YOUR ASSIGNMENT
All records below should be repeated exactly, with the pictures left out.

TASK MATERIAL
--- START ---

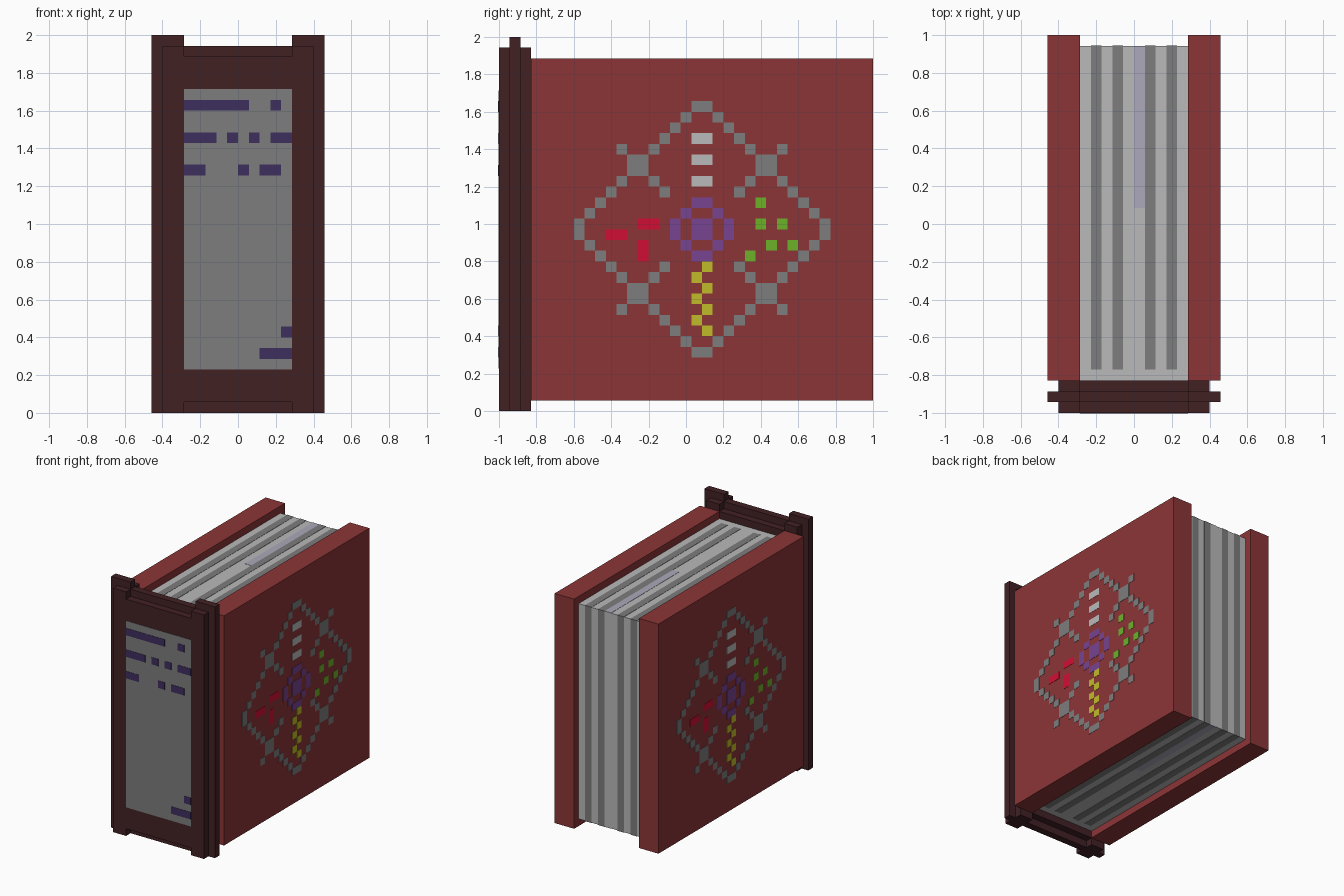
import bpy, bmesh

if "Cube" in bpy.data.objects:
    bpy.data.objects.remove(bpy.data.objects["Cube"])

U = 2 / 35  # one cell of the block grid


def material(name, r, g, b):
    lin = [((c / 255 + 0.055) / 1.055) ** 2.4 for c in (r, g, b)]
    m = bpy.data.materials.new(name)
    m.diffuse_color = (*lin, 1)
    m.use_nodes = True
    m.node_tree.nodes["Principled BSDF"].inputs["Base Color"].default_value = m.diffuse_color
    return m


BROWN = material("dark brown", 66, 33, 36)
RED = material("cover red", 140, 53, 55)
GREY = material("mid grey", 125, 125, 125)
NAVY = material("dark violet", 62, 46, 94)
LIGHT = material("page light", 186, 186, 186)
LAVENDER = material("lavender", 172, 169, 187)
CRIMSON = material("crimson", 208, 15, 52)
GREEN = material("green", 108, 178, 42)
YELLOW = material("yellow", 192, 187, 42)
PURPLE = material("purple", 120, 67, 144)


def finish(bm, name, mat):
    bmesh.ops.recalc_face_normals(bm, faces=bm.faces)
    me = bpy.data.meshes.new(name)
    bm.to_mesh(me)
    bm.free()
    me.materials.append(mat)
    ob = bpy.data.objects.new(name, me)
    bpy.context.collection.objects.link(ob)
    return ob


def boxes(name, mat, items):
    """One object out of several boxes, each (x0, x1, y0, y1, z0, z1)."""
    bm = bmesh.new()
    for x0, x1, y0, y1, z0, z1 in items:
        vs = bmesh.ops.create_cube(bm, size=1)["verts"]
        for v in vs:
            v.co.x = x1 if v.co.x > 0 else x0
            v.co.y = y1 if v.co.y > 0 else y0
            v.co.z = z1 if v.co.z > 0 else z0
    return finish(bm, name, mat)


def spine_layer(name, y0, half, side_top, mid_bottom):
    """Slab one cell deep: raised corners, lower middle."""
    c = 5
    right = [(c, mid_bottom), (c, 0), (half, 0), (half, side_top),
             (c, side_top), (c, side_top - 1)]
    if mid_bottom == 0:
        right = right[1:]
    pts = right + [(-x, z) for x, z in reversed(right)]
    bm = bmesh.new()
    f = bm.faces.new([bm.verts.new((x * U, y0, z * U)) for x, z in pts])
    ext = bmesh.ops.extrude_face_region(bm, geom=[f])["geom"]
    bmesh.ops.translate(bm, vec=(0, U, 0),
                        verts=[v for v in ext if isinstance(v, bmesh.types.BMVert)])
    return finish(bm, name, BROWN)


# Spine: three layers, the middle one wider and taller
spine_layer("spine_front", -1, 7, 34, 1)
spine_layer("spine_rim", -1 + U, 8, 35, 0)
spine_layer("spine_back", -1 + 2 * U, 7, 34, 1)

# Spine panel and its rows of marks
boxes("spine_panel", GREY, [(-5 * U, 5 * U, -1.002, -0.998, 4 * U, 30 * U)])
marks = [(28, 0, 6), (28, 8, 9), (25, 0, 3), (25, 4, 5), (25, 6, 7), (25, 8, 10),
         (22, 0, 2), (22, 5, 6), (22, 7, 9), (7, 9, 10), (5, 7, 10)]
boxes("spine_marks", NAVY, [((a - 5) * U, (b - 5) * U, -1.004, -0.998, r * U, (r + 1) * U)
                            for r, a, b in marks])

# Covers
y_spine = -1 + 3 * U
for side, s in (("right", 1), ("left", -1)):
    x0, x1 = sorted((s * 5 * U, s * 8 * U))
    boxes(side + "_cover", RED, [(x0, x1, y_spine, 1, U, 33 * U)])

# Page block
PZ0, PZ1, PY = 2 * U, 32 * U, 1 - U
boxes("pages", LIGHT, [(-5 * U, 5 * U, y_spine, PY, PZ0, PZ1)])

# Dark page lines on top, bottom and fore edge, plus the bookmark strip
T = 0.002
lines = []
for c in (-4, -2, 1, 3):
    xa, xb = c * U, (c + 1) * U
    lines += [(xa, xb, y_spine + U, PY + T, PZ1 - T, PZ1 + T),
              (xa, xb, y_spine + U, PY + T, PZ0 - T, PZ0 + T),
              (xa, xb, PY - T, PY + T, PZ0, PZ1)]
boxes("page_lines", GREY, lines)
boxes("bookmark", LAVENDER, [(0, U, -1 + 19 * U, PY, z - T, z + T) for z in (PZ0, PZ1)])

# Emblem cells as (column, row) on the side grid
def quads(ks):
    """Mirror quadrant cells about column 19 and row 17."""
    return {(19 + (a if s > 0 else -1 - a), 17 + (b if t > 0 else -1 - b))
            for a, b in ks for s in (1, -1) for t in (1, -1)}


frame = [(k, 11 - k) for k in range(12)] + [(k, k) for k in range(3, 8)]
emblem = {
    "frame": (GREY, quads(frame)),
    "ring": (PURPLE, quads([(0, 0), (2, 0), (1, 1), (0, 2)])),
    "bars": (LIGHT, {(c, r) for c in (18, 19) for r in (21, 23, 25)}),
    "leaves": (GREEN, {(24, 19), (24, 17), (26, 17), (25, 15), (27, 15), (23, 14)}),
    "flames": (CRIMSON, {(13, 17), (14, 17), (10, 16), (11, 16), (13, 14), (13, 15)}),
    "zigzag": (YELLOW, {(18 + r % 2, r) for r in range(7, 14)}),
}
for side, s in (("right", 1), ("left", -1)):
    x0, x1 = sorted((s * (8 * U - T), s * (8 * U + T)))
    for part, (mat, cells) in emblem.items():
        items = []
        for c, r in sorted(cells):
            c = c if s > 0 else 37 - c  # turned round on the left cover
            items.append((x0, x1, -1 + c * U, -1 + (c + 1) * U, r * U, (r + 1) * U))
        boxes(f"{side}_emblem_{part}", mat, items)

--- END ---

FINAL ANSWER
import bpy, bmesh

if "Cube" in bpy.data.objects:
    bpy.data.objects.remove(bpy.data.objects["Cube"])

U = 2 / 35  # one cell of the block grid


def material(name, r, g, b):
    lin = [((c / 255 + 0.055) / 1.055) ** 2.4 for c in (r, g, b)]
    m = bpy.data.materials.new(name)
    m.diffuse_color = (*lin, 1)
    m.use_nodes = True
    m.node_tree.nodes["Principled BSDF"].inputs["Base Color"].default_value = m.diffuse_color
    return m


BROWN = material("dark brown", 66, 33, 36)
RED = material("cover red", 140, 53, 55)
GREY = material("mid grey", 125, 125, 125)
NAVY = material("dark violet", 62, 46, 94)
LIGHT = material("page light", 186, 186, 186)
LAVENDER = material("lavender", 172, 169, 187)
CRIMSON = material("crimson", 208, 15, 52)
GREEN = material("green", 108, 178, 42)
YELLOW = material("yellow", 192, 187, 42)
PURPLE = material("purple", 120, 67, 144)


def finish(bm, name, mat):
    bmesh.ops.recalc_face_normals(bm, faces=bm.faces)
    me = bpy.data.meshes.new(name)
    bm.to_mesh(me)
    bm.free()
    me.materials.append(mat)
    ob = bpy.data.objects.new(name, me)
    bpy.context.collection.objects.link(ob)
    return ob


def boxes(name, mat, items):
    """One object out of several boxes, each (x0, x1, y0, y1, z0, z1)."""
    bm = bmesh.new()
    for x0, x1, y0, y1, z0, z1 in items:
        vs = bmesh.ops.create_cube(bm, size=1)["verts"]
        for v in vs:
            v.co.x = x1 if v.co.x > 0 else x0
            v.co.y = y1 if v.co.y > 0 else y0
            v.co.z = z1 if v.co.z > 0 else z0
    return finish(bm, name, mat)


def spine_layer(name, y0, half, side_top, mid_bottom):
    """Slab one cell deep: raised corners, lower middle."""
    c = 5
    right = [(c, mid_bottom), (c, 0), (half, 0), (half, side_top),
             (c, side_top), (c, side_top - 1)]
    if mid_bottom == 0:
        right = right[1:]
    pts = right + [(-x, z) for x, z in reversed(right)]
    bm = bmesh.new()
    f = bm.faces.new([bm.verts.new((x * U, y0, z * U)) for x, z in pts])
    ext = bmesh.ops.extrude_face_region(bm, geom=[f])["geom"]
    bmesh.ops.translate(bm, vec=(0, U, 0),
                        verts=[v for v in ext if isinstance(v, bmesh.types.BMVert)])
    return finish(bm, name, BROWN)


# Spine: three layers, the middle one wider and taller
spine_layer("spine_front", -1, 7, 34, 1)
spine_layer("spine_rim", -1 + U, 8, 35, 0)
spine_layer("spine_back", -1 + 2 * U, 7, 34, 1)

# Spine panel and its rows of marks
boxes("spine_panel", GREY, [(-5 * U, 5 * U, -1.002, -0.998, 4 * U, 30 * U)])
marks = [(28, 0, 6), (28, 8, 9), (25, 0, 3), (25, 4, 5), (25, 6, 7), (25, 8, 10),
         (22, 0, 2), (22, 5, 6), (22, 7, 9), (7, 9, 10), (5, 7, 10)]
boxes("spine_marks", NAVY, [((a - 5) * U, (b - 5) * U, -1.004, -0.998, r * U, (r + 1) * U)
                            for r, a, b in marks])

# Covers
y_spine = -1 + 3 * U
for side, s in (("right", 1), ("left", -1)):
    x0, x1 = sorted((s * 5 * U, s * 8 * U))
    boxes(side + "_cover", RED, [(x0, x1, y_spine, 1, U, 33 * U)])

# Page block
PZ0, PZ1, PY = 2 * U, 32 * U, 1 - U
boxes("pages", LIGHT, [(-5 * U, 5 * U, y_spine, PY, PZ0, PZ1)])

# Dark page lines on top, bottom and fore edge, plus the bookmark strip
T = 0.002
lines = []
for c in (-4, -2, 1, 3):
    xa, xb = c * U, (c + 1) * U
    lines += [(xa, xb, y_spine + U, PY + T, PZ1 - T, PZ1 + T),
              (xa, xb, y_spine + U, PY + T, PZ0 - T, PZ0 + T),
              (xa, xb, PY - T, PY + T, PZ0, PZ1)]
boxes("page_lines", GREY, lines)
boxes("bookmark", LAVENDER, [(0, U, -1 + 19 * U, PY, z - T, z + T) for z in (PZ0, PZ1)])

# Emblem cells as (column, row) on the side grid
def quads(ks):
    """Mirror quadrant cells about column 19 and row 17."""
    return {(19 + (a if s > 0 else -1 - a), 17 + (b if t > 0 else -1 - b))
            for a, b in ks for s in (1, -1) for t in (1, -1)}


frame = [(k, 11 - k) for k in range(12)] + [(k, k) for k in range(3, 8)]
emblem = {
    "frame": (GREY, quads(frame)),
    "ring": (PURPLE, quads([(0, 0), (2, 0), (1, 1), (0, 2)])),
    "bars": (LIGHT, {(c, r) for c in (18, 19) for r in (21, 23, 25)}),
    "leaves": (GREEN, {(24, 19), (24, 17), (26, 17), (25, 15), (27, 15), (23, 14)}),
    "flames": (CRIMSON, {(13, 17), (14, 17), (10, 16), (11, 16), (13, 14), (13, 15)}),
    "zigzag": (YELLOW, {(18 + r % 2, r) for r in range(7, 14)}),
}
for side, s in (("right", 1), ("left", -1)):
    x0, x1 = sorted((s * (8 * U - T), s * (8 * U + T)))
    for part, (mat, cells) in emblem.items():
        items = []
        for c, r in sorted(cells):
            c = c if s > 0 else 37 - c  # turned round on the left cover
            items.append((x0, x1, -1 + c * U, -1 + (c + 1) * U, r * U, (r + 1) * U))
        boxes(f"{side}_emblem_{part}", mat, items)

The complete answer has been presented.